7 ways to tame Camino-planning overwhelm

You want to walk the Camino de Santiago, so you go online and start to do some research. You watch some YouTube videos, read some Facebook posts, maybe even search through the thousands of pilgrim-sourced questions and answers on the popular caminodesantiago.me forum.

Maybe you signed up for my email list and got your free copy of my Camino Planning Roadmap. Phew, at least you have an idea of what steps you will need to take to go from where you are now to your first steps on the trail.

But oh my goodness, there are so many steps! How do you keep from going mad with all the options and possibilities? With the eternal supply of tips, suggestions, and ideas that may or may not apply to the trip you are planning?

What do you do when you find yourself feeling completely overwhelmed and fatigued with the planning and preparing part of your Camino experience?

Here are seven ideas to bring you back down from the overwhelm ledge.

1. Go for a walk

Is it really that simple? Yes. Movement is medicine, and walking does two things you really need when you are feeling Camino-planning-overwhelmed: it helps to clear your mind, and it moves you along the path to training for the physical challenges of walking the Camino.

When you go for a stress-break walk, focus on your breathing and how your feet feel when they hit the earth with each step.

2. Connect

Find a friend or family member to join you on your walk or for a coffee. Talk about anything other than the Camino! Or share honestly about how you are feeling about your upcoming pilgrimage. If you don’t have anyone to talk to, try reaching out to other pilgrims online. There are plenty of Facebook groups that are filled with pilgrims eager to chat about your upcoming pilgrimage.

Maybe what’s got you feeling overwhelmed is the idea of taking on this huge pilgrimage on your own. Walking solo isn’t for everyone, despite what you read online.

To take off that edge, you could join one of my groups that start in Saint Jean Pied de Port in May and September each year. Why wait until you get to Saint Jean to make your first Camino friends or to form your Camino family? We meet monthly on Zoom to get ready together and get to know each other. Check out the Walk With Me page on my website to get the whole scoop.

3. Meditate

Sit in a comfortable, quiet spot and focus on your breathing. With each breath imagine you are walking under a blue sky filled with puffy white clouds. Feel the emotions that come with that sense of freedom.

Imagine yourself in Santiago de Compostela at the end of your pilgrimage. Your body is strong, and your heart is open. Now what is possible?

Set an alarm for 5, 10, or 15 minutes – or however much time you can take away from your day.

4. Journal

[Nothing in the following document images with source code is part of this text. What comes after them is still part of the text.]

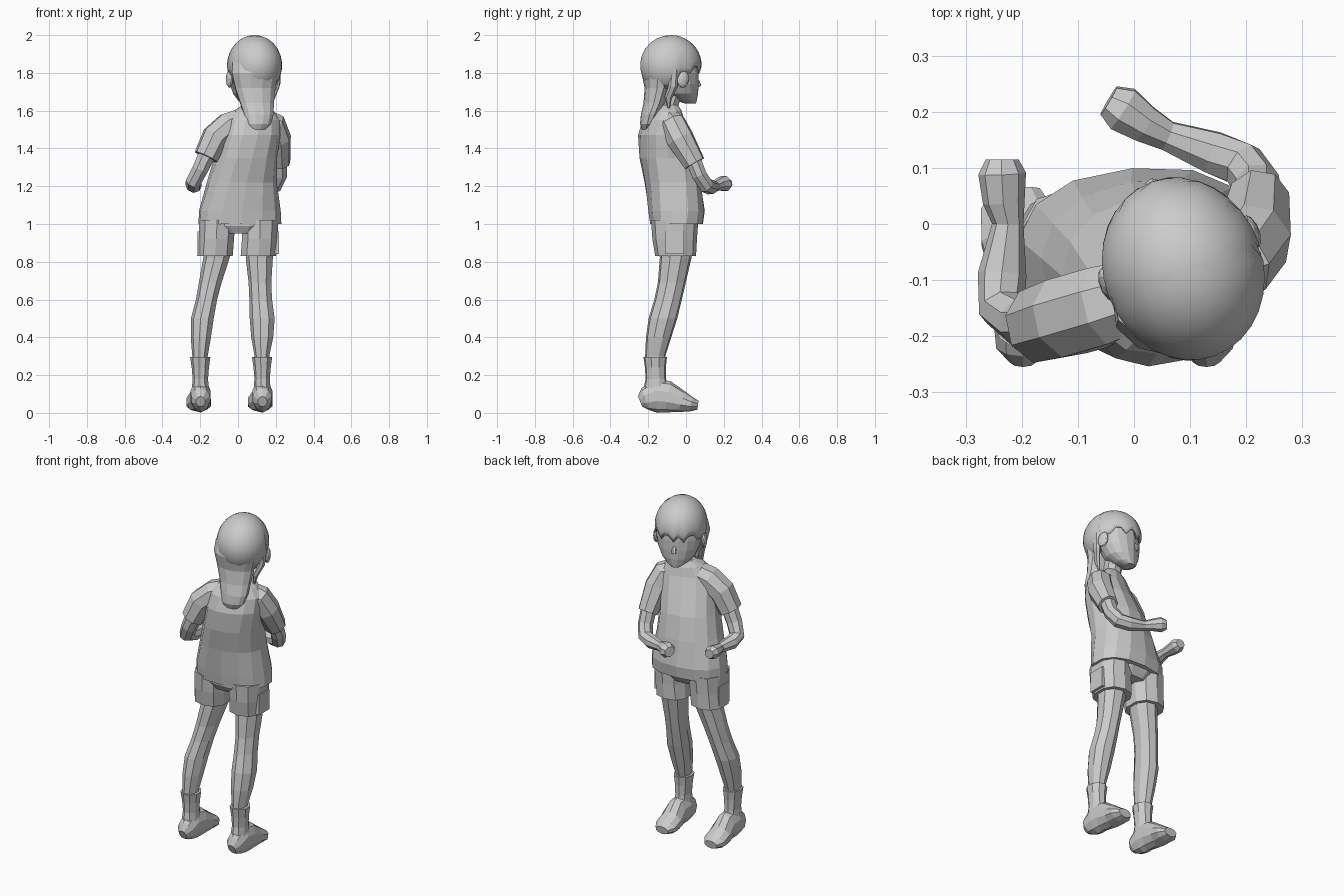
import bpy
from math import sin, cos, pi, radians
from mathutils import Vector as V


def mesh(name, verts, faces):
    me = bpy.data.meshes.new(name)
    me.from_pydata([tuple(v) for v in verts], [], faces)
    me.update()
    ob = bpy.data.objects.new(name, me)
    bpy.context.collection.objects.link(ob)
    return ob


def skin(name, rings):
    """Join equal-sized rings of points into a closed, capped tube."""
    n, m = len(rings[0]), len(rings)
    faces = [(i*n + j, i*n + (j+1) % n, (i+1)*n + (j+1) % n, (i+1)*n + j)
             for i in range(m-1) for j in range(n)]
    faces += [tuple(reversed(range(n))), tuple(range((m-1)*n, m*n))]
    return mesh(name, [p for r in rings for p in r], faces)


def stack(name, rows, n=10, turn=0, p=1.0):
    """Horizontal rings: x, y, z, rx, ry [, turn in degrees]."""
    rings = []
    for x, y, z, rx, ry, *t in rows:
        a = radians(t[0] if t else turn)
        ring = []
        for k in range(n):
            u = 2*pi*(k + .5)/n
            c, s = cos(u), sin(u)
            c = abs(c)**p * (1 if c > 0 else -1)*rx
            s = abs(s)**p * (1 if s > 0 else -1)*ry
            ring.append((x + c*cos(a) - s*sin(a), y + c*sin(a) + s*cos(a), z))
        rings.append(ring)
    return skin(name, rings)


def tube(name, rows, n=8, hint=(1, 0, 0)):
    """Rings across a path: x, y, z, half width, half height."""
    pts = [V(r[:3]) for r in rows]
    side, rings = V(hint), []
    for i, r in enumerate(rows):
        t = (pts[min(i+1, len(pts)-1)] - pts[max(i-1, 0)]).normalized()
        side = (side - t*side.dot(t)).normalized()
        up = t.cross(side)
        rings.append([pts[i] + side*r[3]*cos(2*pi*(k+.5)/n) + up*r[4]*sin(2*pi*(k+.5)/n)
                      for k in range(n)])
    return skin(name, rings)


# Shirt body, twisting towards the shoulders
stack("shirt", [
    (.01, -.05, 1.0, .222, .14, 4), (.01, -.05, 1.07, .218, .15, 5),
    (.02, -.07, 1.22, .185, .148, 10), (.04, -.095, 1.35, .165, .148, 14),
    (.065, -.118, 1.47, .16, .128, 18), (.078, -.12, 1.55, .15, .1, 20),
    (.083, -.11, 1.6, .105, .08, 20), (.085, -.1, 1.63, .06, .055, 20)], 14, p=.85)

# Sleeves and arms
tube("left_sleeve", [(.0, -.13, 1.54, .07, .07), (-.05, -.145, 1.52, .076, .076),
                     (-.12, -.165, 1.46, .076, .075), (-.17, -.18, 1.355, .07, .066)],
     hint=(0, 1, 0))
tube("right_sleeve", [(.14, -.085, 1.55, .06, .06), (.185, -.07, 1.53, .068, .072),
                      (.212, -.03, 1.45, .07, .075), (.222, .045, 1.32, .056, .06)])
tube("left_arm", [(-.15, -.175, 1.4, .05, .05), (-.2, -.175, 1.29, .045, .045),
                  (-.235, -.15, 1.225, .043, .042), (-.235, -.09, 1.205, .044, .04),
                  (-.225, .0, 1.205, .028, .028), (-.232, .04, 1.21, .038, .034),
                  (-.235, .09, 1.215, .043, .04), (-.235, .115, 1.215, .03, .026)])
tube("right_arm", [(.22, .03, 1.36, .045, .045), (.22, .07, 1.26, .042, .042),
                   (.195, .105, 1.205, .042, .042), (.14, .128, 1.195, .04, .04),
                   (.06, .157, 1.2, .028, .028), (.02, .178, 1.21, .036, .034),
                   (-.02, .205, 1.215, .045, .042), (-.045, .22, 1.217, .032, .028)])

# Shorts: hips, two legs and side pockets
stack("hips", [(.01, -.06, .95, .14, .1), (.01, -.06, .99, .2, .125),
               (.01, -.06, 1.08, .2, .13)], 12)
for s, name, cx in ((-1, "left", -.11), (1, "right", .12)):
    stack(name + "_shorts_leg", [(cx - .012, -.055, .83, .098, .108),
                                 (cx - .005, -.06, .92, .098, .118),
                                 (cx + (0 if s < 0 else -.003), -.06, 1.02, .1, .125)], 10, p=.85)
    bpy.ops.mesh.primitive_cube_add(size=1, location=(.002 + s*.204, -.06, .9))
    pocket = bpy.context.object
    pocket.name = name + "_pocket"
    pocket.scale = (.024, .1, .12)

# Bare legs
stack("left_leg", [(-.2, -.165, .22, .038, .05), (-.2, -.163, .3, .042, .054),
                   (-.195, -.145, .4, .055, .068), (-.187, -.122, .5, .062, .077),
                   (-.165, -.095, .6, .058, .074), (-.145, -.075, .69, .062, .075),
                   (-.112, -.055, .82, .072, .085), (-.105, -.055, .9, .075, .09)], 9)
stack("right_leg", [(.128, -.165, .22, .036, .05), (.128, -.163, .3, .04, .054),
                    (.13, -.145, .4, .06, .068), (.13, -.122, .5, .068, .077),
                    (.122, -.095, .6, .062, .074), (.118, -.075, .69, .062, .075),
                    (.115, -.055, .82, .074, .085), (.118, -.055, .9, .076, .09)], 9)

# Boots: foot plus a flared ankle cuff
for name, cx, fx in (("left", -.198, -.208), ("right", .129, .117)):
    tube(name + "_foot", [(cx, -.243, .06, .025, .03), (cx, -.215, .072, .05, .062),
                          (cx, -.16, .09, .056, .09), (cx, -.1, .085, .056, .085),
                          (fx, -.03, .062, .067, .06), (fx, .025, .046, .068, .04),
                          (fx, .063, .04, .042, .024)], 10)
    stack(name + "_boot_cuff", [(cx, -.16, .08, .05, .075), (cx, -.16, .18, .042, .055),
                                (cx, -.162, .24, .047, .056), (cx, -.163, .295, .055, .063)], 9)

# Neck, face, nose and ears, turned with the shoulders
TURN = radians(20)
HX, HY = .088, -.08


def head_point(x, y, z):
    return (HX + x*cos(TURN) - y*sin(TURN), HY + x*sin(TURN) + y*cos(TURN), z)


tube("neck", [(.085, -.105, 1.56, .056, .056), (.083, -.085, 1.64, .05, .05),
              (.083, -.06, 1.72, .055, .055)])
face = [head_point(0, y, z) + (rx, ry, 20) for y, z, rx, ry in (
    (.11, 1.638, .03, .03), (.085, 1.655, .06, .058), (.06, 1.69, .095, .088),
    (.045, 1.74, .118, .105), (.035, 1.8, .13, .115), (.01, 1.86, .132, .135),
    (0, 1.93, .1, .115))]
stack("face", face, 16)
tube("nose", [head_point(0, .13, 1.775) + (.008, .008), head_point(0, .15, 1.75) + (.013, .013),
              head_point(0, .16, 1.737) + (.014, .012), head_point(0, .14, 1.725) + (.01, .006)], 6)
for s, name in ((-1, "left_ear"), (1, "right_ear")):
    bpy.ops.mesh.primitive_ico_sphere_add(subdivisions=2, radius=1,
                                          location=head_point(s*.135, .02, 1.765))
    ear = bpy.context.object
    ear.name = name
    ear.scale = (.016, .032, .045)
    ear.rotation_euler = (radians(-10), 0, TURN)

# Hair cap: dome with a jagged fringe, longer behind the ears
N, M = 32, 10
verts, faces = [head_point(0, 0, 2.0)], []
for k in range(N):
    a = 2*pi*k/N
    d = abs((a + pi) % (2*pi) - pi)
    low = 92 + (13 if k % 3 == 0 else 0) if d < 1.0 else 106 if d < 1.75 else 140
    for i in range(1, M+1):
        t = radians(low)*i/M
        verts.append(head_point(.143*sin(t)*sin(a), .166*sin(t)*cos(a), 1.84 + .16*cos(t)))
for k in range(N):
    b, c = 1 + k*M, 1 + ((k+1) % N)*M
    faces.append((0, c, b))
    faces += [(b+i, c+i, c+i+1, b+i+1) for i in range(M-1)]
hair = mesh("hair_cap", verts, faces)
thick = hair.modifiers.new("thickness", 'SOLIDIFY')
thick.thickness = .014
thick.offset = -1
bpy.context.view_layer.objects.active = hair
hair.select_set(True)
bpy.ops.object.select_all(action='DESELECT')
hair.select_set(True)
bpy.ops.object.shade_smooth_by_angle(angle=radians(35))

# Gathered back hair and two loose side locks
stack("back_hair", [(.102, -.21, 1.5, .042, .022), (.108, -.205, 1.53, .068, .038),
                    (.11, -.19, 1.58, .08, .048), (.1, -.168, 1.64, .092, .056),
                    (.09, -.15, 1.72, .11, .068), (.088, -.145, 1.8, .128, .09),
                    (.088, -.13, 1.86, .125, .09)], 12, 8)
for s, name in ((-1, "left_lock"), (1, "right_lock")):
    tube(name, [head_point(s*.125, -.025, 1.82) + (.014, .022),
                head_point(s*.115, -.03, 1.73) + (.016, .024),
                head_point(s*.085, -.045, 1.67) + (.014, .02),
                head_point(s*.075, -.04, 1.615) + (.006, .006)], 6)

Sometimes all you need is to get your messy thoughts out of your head and into the open where you can see them. Journaling is perfect for this. If your mind is all a jumble, simply grab a pen and paper and write it all out, free form, without editing. Try not to hold back or censor your thoughts; just dump.

Another tactic is to follow a writing prompt. For example, you could ask yourself one of the following questions and let the overwhelm seep out through your pen:

>> What am I worried about? Why is this worrying me? And then after each response, ask again: why is that?

>> What am I longing for when I dream about walking the Camino?

>> Who will I be after walking the Camino?

>> How will I know I had the experience I wanted?

5. Make a plan

Would you feel better with a practical tactic that will yield results right away? Grab your Camino notebook and a pen and make a plan.

What are your highest priorities right now? Make a list and assign either an A (top priority, work on this first), a B (things you need to do, but the house isn’t on fire yet), or a C (this will be fun, but it can wait for now).

What A-priority can you whittle away at right now? Take that one step today.

6. Schedule Camino time

Pull out your calendar and find a one- to two-hour window when you can fully attend to your Camino to-do list. At the scheduled time, grab your notebook and set an alarm for however long you have. When the alarm goes off, take a deep breath, schedule your next Camino planning window, and then set down your pen and move on to whatever is next in your schedule.

7. Call me

If you have signed up for one of my paid programs, you have me as your resource – all your questions answered, encouragement when you need it, practical tips and tools to bring your plans together.

For some serious one-on-one assistance, check out Camino Coaching with Nancy.

For the full-on do-it-yourself-er, check out the DIY-plus Camino Planning Program.

And if you know your best Camino experience will come from being part of a group of other enthusiastic first-time pilgrims, stop by the Walk With Me page.